The environmental challenge facing the planet has thrust the oil and gas industry into the spotlight perhaps more than at any other time. This presents it with both challenges and opportunities: one of them is the management of carbon dioxide arising out of upstream field operations.
Carbon dioxide, or CO2, is routinely cited as one of the bad guys of climate change, perhaps the most damaging of the greenhouse gas (GHG) emissions blamed for choking the atmosphere. The Intergovernmental Panel on Climate Change (IPCC) – the leading body for the assessment of climate change, established by the United Nations Environment Programme (UNEP) and the World Meteorological Organisation (WMO) – has called for dramatic cuts in GHG emissions, including CO2, to turn things around.
The IPCC has prescribed a 50 per cent to 80 per cent reduction of GHG emissions by 2050, in order to stabilise GHG emissions at 450 PPM, thereby limiting global warming to 2oC.
This is a big test for all, however, not just those participants in the energy sector.
To meet these emissions targets, the world will require a mix of sustainable energy technologies related to energy efficiency, renewable energy and clean fossil fuel based power generation.
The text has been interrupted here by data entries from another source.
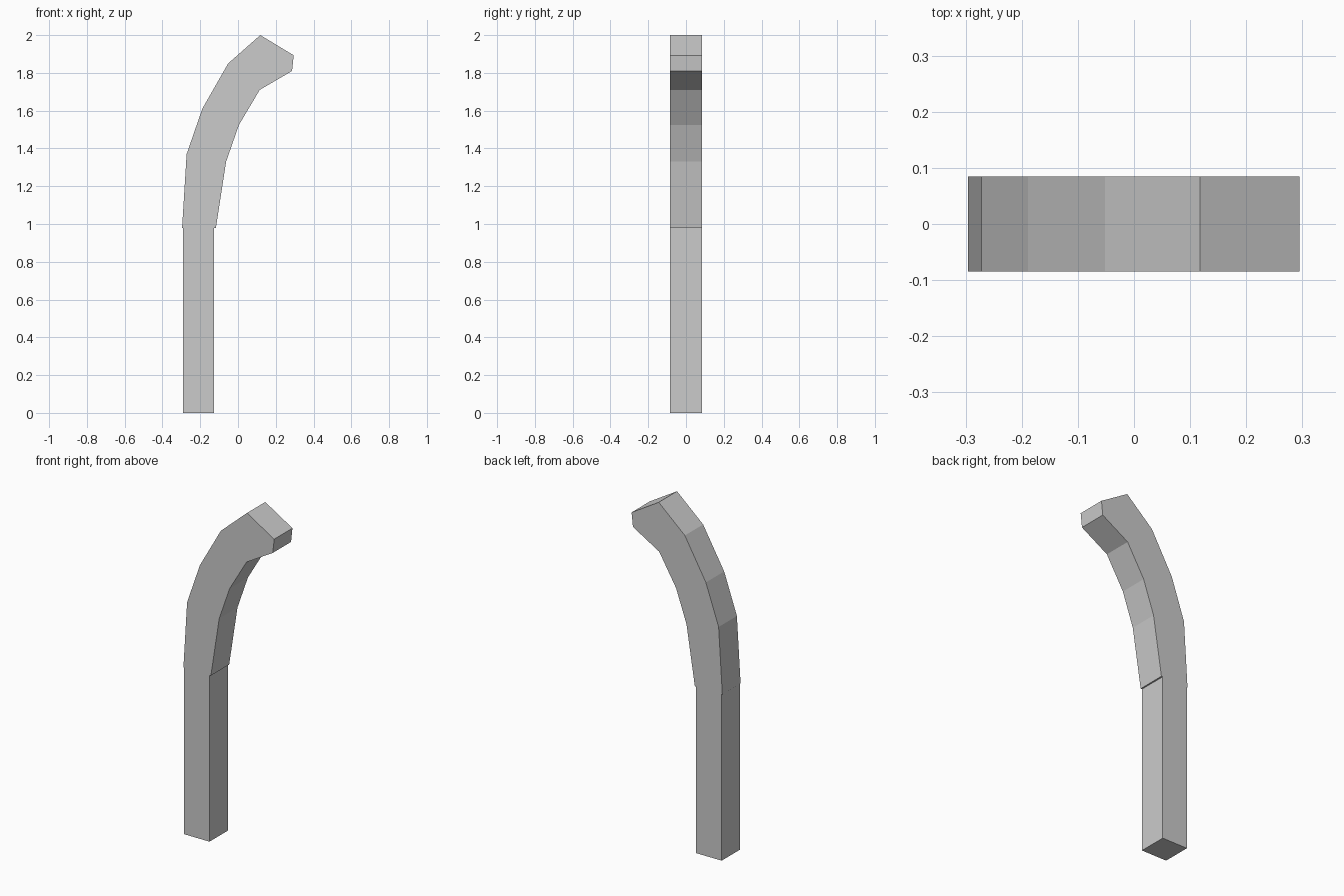
import bpy
import bmesh

if "Cube" in bpy.data.objects:
    bpy.data.objects.remove(bpy.data.objects["Cube"])

HALF_DEPTH = 0.085


def extrude_profile(name, profile):
    """Make a flat-shaded solid from an (x, z) outline, extruded along y."""
    bm = bmesh.new()
    face = bm.faces.new([bm.verts.new((x, -HALF_DEPTH, z)) for x, z in profile])
    ext = bmesh.ops.extrude_face_region(bm, geom=[face])
    verts = [v for v in ext["geom"] if isinstance(v, bmesh.types.BMVert)]
    bmesh.ops.translate(bm, verts=verts, vec=(0, 2 * HALF_DEPTH, 0))
    bmesh.ops.recalc_face_normals(bm, faces=bm.faces)
    mesh = bpy.data.meshes.new(name)
    bm.to_mesh(mesh)
    bm.free()
    obj = bpy.data.objects.new(name, mesh)
    bpy.context.collection.objects.link(obj)
    return obj


# Straight upright post
extrude_profile("post", [(-0.292, 0), (-0.126, 0), (-0.126, 0.98), (-0.292, 0.98)])

# Curved arm: outer edge going up, blunt tip, inner edge coming back down
outer = [(-0.296, 0.98), (-0.272, 1.37), (-0.189, 1.61), (-0.052, 1.85), (0.118, 2.0)]
tip = [(0.295, 1.893), (0.286, 1.81)]
inner = [(0.115, 1.71), (0.005, 1.525), (-0.063, 1.33), (-0.117, 0.98)]
extrude_profile("curved_arm", outer + tip + inner)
The same challenges apply to the power sector, the transport industry, and pretty much all segments of the global economy, including ordinary households.
At the same time, the oil industry – in the front line of hydrocarbons production – needs to be seen taking a lead in fighting CO2 and other harmful emissions.
And it is. A number of emerging technologies are tackling carbon head on. These include carbon capture and storage (CCS) techniques, one of the high potential technologies now under scrutiny by oil companies, the world over.